> STUDY MATERIAL:
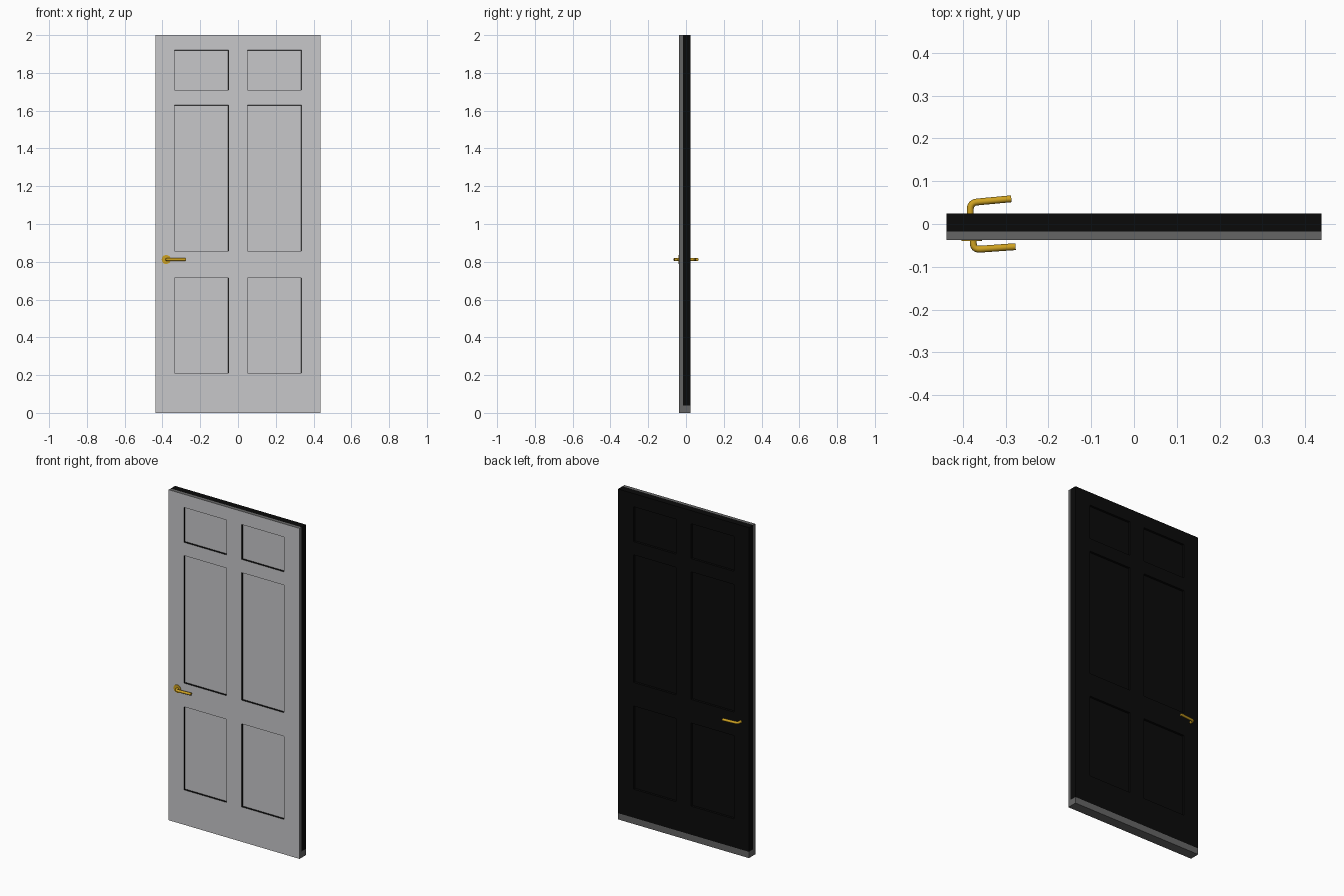
import bpy, bmesh, math
from mathutils import Vector

if "Cube" in bpy.data.objects:
    bpy.data.objects.remove(bpy.data.objects["Cube"], do_unlink=True)


def material(name, rgb):
    m = bpy.data.materials.new(name)
    m.use_nodes = True
    m.diffuse_color = (*rgb, 1)
    m.node_tree.nodes["Principled BSDF"].inputs["Base Color"].default_value = (*rgb, 1)
    return m


LIGHT = material("light grey", (0.57, 0.57, 0.59))
DARK = material("dark grey", (0.13, 0.13, 0.13))
BLACK = material("black", (0.003, 0.003, 0.003))
GOLD = material("gold", (0.62, 0.36, 0.015))

# Overall sizes: half width, height, front face, joint between skins, back face
HALF, TOP = 0.438, 2.0
FRONT, JOINT, BACK = -0.037, -0.017, 0.024
SILL = 0.038
HANDLE_Z = 0.812
XS = (-HALF, -0.337, -0.051, 0.049, 0.335, HALF)
ZS = (0.211, 0.714, 0.857, 1.629, 1.709, 1.92, TOP)


def add_object(name, bm, mats):
    mesh = bpy.data.meshes.new(name)
    bm.to_mesh(mesh)
    bm.free()
    for m in mats:
        mesh.materials.append(m)
    ob = bpy.data.objects.new(name, mesh)
    bpy.context.collection.objects.link(ob)
    return ob


def panelled_skin(name, y_face, y_joint, bottom, mats):
    """Slab with six recessed panels; materials are face, edge, recess wall."""
    bm = bmesh.new()
    zs = (bottom,) + ZS
    grid = [[bm.verts.new((x, y_face, z)) for x in XS] for z in zs]
    panels = []
    for j in range(len(zs) - 1):
        for i in range(len(XS) - 1):
            quad = [grid[j][i], grid[j][i + 1], grid[j + 1][i + 1], grid[j + 1][i]]
            face = bm.faces.new(quad if y_face < y_joint else quad[::-1])
            if i % 2 and j % 2:
                panels.append(face)
    bm.normal_update()
    border = [e for e in bm.edges if e.is_boundary]
    rim = bmesh.ops.inset_individual(bm, faces=panels, thickness=0.001, depth=-0.012)
    for f in rim["faces"]:
        f.material_index = 2
    # Outer edge back to the joint
    out = bmesh.ops.extrude_edge_only(bm, edges=border)["geom"]
    for item in out:
        if isinstance(item, bmesh.types.BMVert):
            item.co.y = y_joint
        elif isinstance(item, bmesh.types.BMFace):
            item.material_index = 1
    bmesh.ops.holes_fill(bm, edges=[e for e in bm.edges if e.is_boundary], sides=0)
    bmesh.ops.recalc_face_normals(bm, faces=bm.faces)
    return add_object(name, bm, mats)


panelled_skin("front_skin", FRONT, JOINT, 0, (LIGHT, DARK, BLACK))
panelled_skin("back_skin", BACK, JOINT, SILL, (BLACK, BLACK, BLACK))

# Bottom rail under the back skin
bm = bmesh.new()
bmesh.ops.create_cube(bm, size=1)
bmesh.ops.scale(bm, vec=(2 * HALF, BACK - JOINT, SILL), verts=bm.verts)
bmesh.ops.translate(bm, vec=(0, (BACK + JOINT) / 2, SILL / 2), verts=bm.verts)
add_object("bottom_rail", bm, (DARK,))


def select_only(ob):
    bpy.ops.object.select_all(action="DESELECT")
    ob.select_set(True)
    bpy.context.view_layer.objects.active = ob


def lever(name, start, corner, end, bend=0.016):
    """Round bar leaving the door, bending once, and running sideways."""
    start, corner, end = (Vector((x, y, HANDLE_Z)) for x, y in (start, corner, end))
    a = corner + (start - corner).normalized() * bend
    b = corner + (end - corner).normalized() * bend
    points = [start]
    for k in range(7):
        t = k / 6
        points.append(a * (1 - t) ** 2 + corner * 2 * t * (1 - t) + b * t * t)
    points.append(end)
    curve = bpy.data.curves.new(name, "CURVE")
    curve.dimensions = "3D"
    curve.bevel_depth = 0.008
    curve.bevel_resolution = 3
    curve.use_fill_caps = True
    spline = curve.splines.new("POLY")
    spline.points.add(len(points) - 1)
    for p, co in zip(spline.points, points):
        p.co = (*co, 1)
    curve.materials.append(GOLD)
    ob = bpy.data.objects.new(name, curve)
    bpy.context.collection.objects.link(ob)
    select_only(ob)
    bpy.ops.object.convert(target="MESH")
    bpy.ops.object.shade_smooth_by_angle(angle=math.radians(40))


# Lever handles on both sides
lever("front_lever", (-0.376, FRONT + 0.005), (-0.376, -0.06), (-0.277, -0.053))
lever("back_lever", (-0.383, BACK - 0.005), (-0.383, 0.05), (-0.287, 0.059))

# Round plate behind the front lever
bpy.ops.mesh.primitive_cylinder_add(vertices=24, radius=0.024, depth=0.004,
                                    location=(-0.38, FRONT - 0.001, HANDLE_Z),
                                    rotation=(math.pi / 2, 0, 0))
plate = bpy.context.object
plate.name = "front_handle_plate"
plate.data.materials.append(GOLD)
bpy.ops.object.shade_smooth_by_angle(angle=math.radians(40))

> WHAT YOU NEED TO DO: Each record above needs to be retyped exactly, without any pictures.

> TASK ANSWER:
import bpy, bmesh, math
from mathutils import Vector

if "Cube" in bpy.data.objects:
    bpy.data.objects.remove(bpy.data.objects["Cube"], do_unlink=True)


def material(name, rgb):
    m = bpy.data.materials.new(name)
    m.use_nodes = True
    m.diffuse_color = (*rgb, 1)
    m.node_tree.nodes["Principled BSDF"].inputs["Base Color"].default_value = (*rgb, 1)
    return m


LIGHT = material("light grey", (0.57, 0.57, 0.59))
DARK = material("dark grey", (0.13, 0.13, 0.13))
BLACK = material("black", (0.003, 0.003, 0.003))
GOLD = material("gold", (0.62, 0.36, 0.015))

# Overall sizes: half width, height, front face, joint between skins, back face
HALF, TOP = 0.438, 2.0
FRONT, JOINT, BACK = -0.037, -0.017, 0.024
SILL = 0.038
HANDLE_Z = 0.812
XS = (-HALF, -0.337, -0.051, 0.049, 0.335, HALF)
ZS = (0.211, 0.714, 0.857, 1.629, 1.709, 1.92, TOP)


def add_object(name, bm, mats):
    mesh = bpy.data.meshes.new(name)
    bm.to_mesh(mesh)
    bm.free()
    for m in mats:
        mesh.materials.append(m)
    ob = bpy.data.objects.new(name, mesh)
    bpy.context.collection.objects.link(ob)
    return ob


def panelled_skin(name, y_face, y_joint, bottom, mats):
    """Slab with six recessed panels; materials are face, edge, recess wall."""
    bm = bmesh.new()
    zs = (bottom,) + ZS
    grid = [[bm.verts.new((x, y_face, z)) for x in XS] for z in zs]
    panels = []
    for j in range(len(zs) - 1):
        for i in range(len(XS) - 1):
            quad = [grid[j][i], grid[j][i + 1], grid[j + 1][i + 1], grid[j + 1][i]]
            face = bm.faces.new(quad if y_face < y_joint else quad[::-1])
            if i % 2 and j % 2:
                panels.append(face)
    bm.normal_update()
    border = [e for e in bm.edges if e.is_boundary]
    rim = bmesh.ops.inset_individual(bm, faces=panels, thickness=0.001, depth=-0.012)
    for f in rim["faces"]:
        f.material_index = 2
    # Outer edge back to the joint
    out = bmesh.ops.extrude_edge_only(bm, edges=border)["geom"]
    for item in out:
        if isinstance(item, bmesh.types.BMVert):
            item.co.y = y_joint
        elif isinstance(item, bmesh.types.BMFace):
            item.material_index = 1
    bmesh.ops.holes_fill(bm, edges=[e for e in bm.edges if e.is_boundary], sides=0)
    bmesh.ops.recalc_face_normals(bm, faces=bm.faces)
    return add_object(name, bm, mats)


panelled_skin("front_skin", FRONT, JOINT, 0, (LIGHT, DARK, BLACK))
panelled_skin("back_skin", BACK, JOINT, SILL, (BLACK, BLACK, BLACK))

# Bottom rail under the back skin
bm = bmesh.new()
bmesh.ops.create_cube(bm, size=1)
bmesh.ops.scale(bm, vec=(2 * HALF, BACK - JOINT, SILL), verts=bm.verts)
bmesh.ops.translate(bm, vec=(0, (BACK + JOINT) / 2, SILL / 2), verts=bm.verts)
add_object("bottom_rail", bm, (DARK,))


def select_only(ob):
    bpy.ops.object.select_all(action="DESELECT")
    ob.select_set(True)
    bpy.context.view_layer.objects.active = ob


def lever(name, start, corner, end, bend=0.016):
    """Round bar leaving the door, bending once, and running sideways."""
    start, corner, end = (Vector((x, y, HANDLE_Z)) for x, y in (start, corner, end))
    a = corner + (start - corner).normalized() * bend
    b = corner + (end - corner).normalized() * bend
    points = [start]
    for k in range(7):
        t = k / 6
        points.append(a * (1 - t) ** 2 + corner * 2 * t * (1 - t) + b * t * t)
    points.append(end)
    curve = bpy.data.curves.new(name, "CURVE")
    curve.dimensions = "3D"
    curve.bevel_depth = 0.008
    curve.bevel_resolution = 3
    curve.use_fill_caps = True
    spline = curve.splines.new("POLY")
    spline.points.add(len(points) - 1)
    for p, co in zip(spline.points, points):
        p.co = (*co, 1)
    curve.materials.append(GOLD)
    ob = bpy.data.objects.new(name, curve)
    bpy.context.collection.objects.link(ob)
    select_only(ob)
    bpy.ops.object.convert(target="MESH")
    bpy.ops.object.shade_smooth_by_angle(angle=math.radians(40))


# Lever handles on both sides
lever("front_lever", (-0.376, FRONT + 0.005), (-0.376, -0.06), (-0.277, -0.053))
lever("back_lever", (-0.383, BACK - 0.005), (-0.383, 0.05), (-0.287, 0.059))

# Round plate behind the front lever
bpy.ops.mesh.primitive_cylinder_add(vertices=24, radius=0.024, depth=0.004,
                                    location=(-0.38, FRONT - 0.001, HANDLE_Z),
                                    rotation=(math.pi / 2, 0, 0))
plate = bpy.context.object
plate.name = "front_handle_plate"
plate.data.materials.append(GOLD)
bpy.ops.object.shade_smooth_by_angle(angle=math.radians(40))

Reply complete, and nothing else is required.